How people learn is of particular interest to parents and educators alike. For those who have studied how to learn, it’s evident that there are three distinct stages of learning. Those stages are known by different names, depending on what educational pedagogy you follow. To be sure, there are subtle differences between them, but the heart of the matter remains the same.
The Stages of Learning
Learning takes place in these stages:
|Education||Classical Model||Charlotte Mason||Unschooling|
|1. Overview||1. Grammar – Memorization||1. Collect||1. Extensive Exposure|
|2. Familiarity||2. Dialectic – Logic||2. Connect||2. Feed Interest|
|3. Expertise||3. Rhetoric – the Art of Persuasion||3. Compose||3. Fuel Passion|
How It Used to Be
When I was growing up, “learning” – the expectation that we would fully understand something – went fast. To clarify, we were often shown a concept or explained once and then expected to “get it.
At least, I think that’s what happened. I’m not exactly sure.
We were expected to know the first thing because we’d already moved on to the next thing. Since it was assumed we all understood the first thing, kids who couldn’t keep up with all the new stuff moved into the slower groups—those who could keep up (or pretend that they could) were segmented into the upper level. The kids bumbling along but not as slow were placed in the middle level.
We all tried our darndest not to be relegated to the lower level.
Everything is New
However, to kids, everything is new. They have little context about where to place all of the things they are learning. And kids are distracted (some more than others) by all the new things they are seeing, hearing, and feeling. For example, when you read a beloved childhood book to your child for the first time, you have associated memories. For your child, it’s the first point of contact.
Years ago, I heard Andrew Pudewa state that they most likely need it if your kid asks for help.
That was a paradigm shift for me since I grew up in a system where asking questions or needing help was frowned upon or showed weakness. In reality, when our children ask questions, they are trying to contextualize information and create a grid for new or unfamiliar information.
Why Learn About How We Learn?
When we understand how people learn, we can strategize our homeschool experience far beyond simply purchasing a curriculum. Of course, the curriculum is a piece of our overall strategy, along with nature studies, field trips, hands-on experiences, camps, community service, and more.

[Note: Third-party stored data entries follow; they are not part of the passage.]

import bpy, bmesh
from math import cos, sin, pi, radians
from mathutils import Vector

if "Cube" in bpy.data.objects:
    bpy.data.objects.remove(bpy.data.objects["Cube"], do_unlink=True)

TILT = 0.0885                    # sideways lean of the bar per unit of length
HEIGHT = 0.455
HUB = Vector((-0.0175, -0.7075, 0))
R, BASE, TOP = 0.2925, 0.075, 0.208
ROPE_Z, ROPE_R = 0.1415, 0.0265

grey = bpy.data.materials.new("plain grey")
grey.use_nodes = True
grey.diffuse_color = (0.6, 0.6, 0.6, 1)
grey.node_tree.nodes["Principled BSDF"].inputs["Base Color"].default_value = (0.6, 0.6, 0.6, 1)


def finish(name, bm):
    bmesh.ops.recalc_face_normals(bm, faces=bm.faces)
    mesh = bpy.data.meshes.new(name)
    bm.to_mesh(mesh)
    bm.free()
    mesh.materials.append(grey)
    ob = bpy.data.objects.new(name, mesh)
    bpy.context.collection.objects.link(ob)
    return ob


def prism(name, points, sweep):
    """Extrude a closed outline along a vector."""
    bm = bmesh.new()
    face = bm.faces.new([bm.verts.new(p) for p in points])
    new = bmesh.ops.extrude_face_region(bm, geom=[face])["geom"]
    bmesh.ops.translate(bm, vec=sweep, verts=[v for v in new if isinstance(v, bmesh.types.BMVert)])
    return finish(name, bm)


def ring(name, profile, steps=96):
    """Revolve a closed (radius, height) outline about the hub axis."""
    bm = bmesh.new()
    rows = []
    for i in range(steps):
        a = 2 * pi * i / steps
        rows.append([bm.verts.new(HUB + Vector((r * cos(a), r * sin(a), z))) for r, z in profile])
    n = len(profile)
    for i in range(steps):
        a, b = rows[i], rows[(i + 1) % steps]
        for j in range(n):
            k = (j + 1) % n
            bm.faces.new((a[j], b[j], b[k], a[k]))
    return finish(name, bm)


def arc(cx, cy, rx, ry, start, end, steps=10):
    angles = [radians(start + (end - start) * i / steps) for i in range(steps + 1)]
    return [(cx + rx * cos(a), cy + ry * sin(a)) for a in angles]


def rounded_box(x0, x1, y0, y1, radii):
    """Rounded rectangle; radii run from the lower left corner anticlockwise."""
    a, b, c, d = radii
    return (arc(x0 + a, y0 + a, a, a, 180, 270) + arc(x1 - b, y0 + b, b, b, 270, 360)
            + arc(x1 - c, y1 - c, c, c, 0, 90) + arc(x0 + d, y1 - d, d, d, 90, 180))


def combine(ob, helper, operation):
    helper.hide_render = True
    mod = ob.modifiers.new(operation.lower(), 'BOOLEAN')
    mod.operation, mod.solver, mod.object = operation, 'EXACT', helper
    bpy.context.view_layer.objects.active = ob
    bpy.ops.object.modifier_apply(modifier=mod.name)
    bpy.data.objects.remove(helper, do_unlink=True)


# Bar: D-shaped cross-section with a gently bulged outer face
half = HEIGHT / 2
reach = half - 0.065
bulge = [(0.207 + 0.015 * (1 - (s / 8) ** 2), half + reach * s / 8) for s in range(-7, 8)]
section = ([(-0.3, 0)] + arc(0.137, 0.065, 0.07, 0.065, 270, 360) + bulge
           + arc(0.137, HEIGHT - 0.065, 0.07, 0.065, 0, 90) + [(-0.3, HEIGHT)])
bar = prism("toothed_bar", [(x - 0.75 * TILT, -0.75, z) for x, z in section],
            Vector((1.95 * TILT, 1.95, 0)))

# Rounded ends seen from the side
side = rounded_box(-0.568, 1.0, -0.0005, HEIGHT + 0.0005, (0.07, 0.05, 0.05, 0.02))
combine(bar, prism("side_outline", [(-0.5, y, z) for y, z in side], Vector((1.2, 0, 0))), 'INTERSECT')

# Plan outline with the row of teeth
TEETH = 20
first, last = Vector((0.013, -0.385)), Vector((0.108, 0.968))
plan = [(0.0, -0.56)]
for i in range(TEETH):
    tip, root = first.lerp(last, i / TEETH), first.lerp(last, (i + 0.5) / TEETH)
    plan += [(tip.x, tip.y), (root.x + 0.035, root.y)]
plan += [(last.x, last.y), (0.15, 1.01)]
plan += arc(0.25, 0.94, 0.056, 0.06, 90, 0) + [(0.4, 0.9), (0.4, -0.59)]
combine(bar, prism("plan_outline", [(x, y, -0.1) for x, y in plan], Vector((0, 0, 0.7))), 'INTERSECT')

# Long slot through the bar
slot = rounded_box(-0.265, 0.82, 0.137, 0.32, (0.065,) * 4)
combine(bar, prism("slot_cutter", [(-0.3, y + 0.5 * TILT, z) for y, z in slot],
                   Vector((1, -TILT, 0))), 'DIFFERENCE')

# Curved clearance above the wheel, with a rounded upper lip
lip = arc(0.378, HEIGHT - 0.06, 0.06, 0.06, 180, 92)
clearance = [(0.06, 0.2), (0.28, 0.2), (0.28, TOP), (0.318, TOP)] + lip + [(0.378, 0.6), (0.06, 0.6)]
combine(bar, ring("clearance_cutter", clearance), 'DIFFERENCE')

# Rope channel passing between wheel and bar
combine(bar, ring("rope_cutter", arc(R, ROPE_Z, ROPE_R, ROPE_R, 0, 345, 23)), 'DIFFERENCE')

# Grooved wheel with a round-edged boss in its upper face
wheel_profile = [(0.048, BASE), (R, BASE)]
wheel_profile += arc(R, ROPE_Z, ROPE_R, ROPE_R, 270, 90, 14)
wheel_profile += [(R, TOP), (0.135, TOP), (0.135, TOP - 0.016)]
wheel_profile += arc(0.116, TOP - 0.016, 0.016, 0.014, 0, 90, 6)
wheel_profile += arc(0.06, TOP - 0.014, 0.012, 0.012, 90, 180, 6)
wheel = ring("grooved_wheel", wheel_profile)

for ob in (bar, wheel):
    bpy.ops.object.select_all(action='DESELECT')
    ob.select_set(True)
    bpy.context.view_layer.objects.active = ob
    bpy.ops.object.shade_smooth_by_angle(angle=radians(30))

Also, knowing how people learn, and specifically how our kids learn, allows us to create a robust and dynamic homeschooling life that feeds the heart AND mind while doing all of the other necessary activities that educating humans require.
What to Expect When Homeschooling
Because we have a better understanding of how people learn, we can permit ourselves to go slower when needed. We adjust – cutting down on expectations or ramping them up as needed. We will come to expect questions and confusion – even occasional mayhem and frustration. Awareness that children will hit a point of “not getting it” allows that friction to be part of the process of learning instead of allowing frustration to mold our relationships or character.
So, what does this look like?
Let’s use learning how to knit as an example. These stages are the same if you are five years old or fifty!
Exposure to the tools and vocabulary of knitting: I need to learn how to hold the needles, position the yarn, “feed the yarn,” even roll the yarn into a ball, understand terms like “knit,” “pearl,” “cast on,” “cast off,” etc. I need to learn how to store my materials properly and practice the basics –like knit and pearl until they become second nature. I might find a knitting mentor, or call Gram, or watch YouTube videos, go to yarn stores, join Raverly or sign up for an online class or club as I gain exposure and an overview of what knitting is all about.
I am familiar with the terms in this stage, so I don’t have to look them up every time. I can easily practice casting on and knitting rows, pulling out, reading patterns, and gaining in my ability to knit with precision and care and follow directions, read patterns, and complete a small project with success. This is where friction often happens because the excitement of something new and novel has worn off, and you are not yet proficient enough to shake off mistakes. Re-working, tearing out work you’ve already done, looking up mistakes, asking questions, and problem-solving will get you through this stage.
At this stage, I begin to knit with some proficiency. Patterns or stitches are memorized, completing projects becomes second nature; consequently, I begin to modify or create original designs and perhaps even teach others to knit. This expertise allows me to delve into various aspects of fiber arts, adding other needlecrafts to my repertoire. I take joy in learning and modifying, doing, and adding to my knowledge base.
Do you see how this goes?
You can apply it to Math or star gazing, cooking, or mechanics regardless of age.
Understanding that there are stages of learning and that friction is just a part of the process can make learning anything more enjoyable!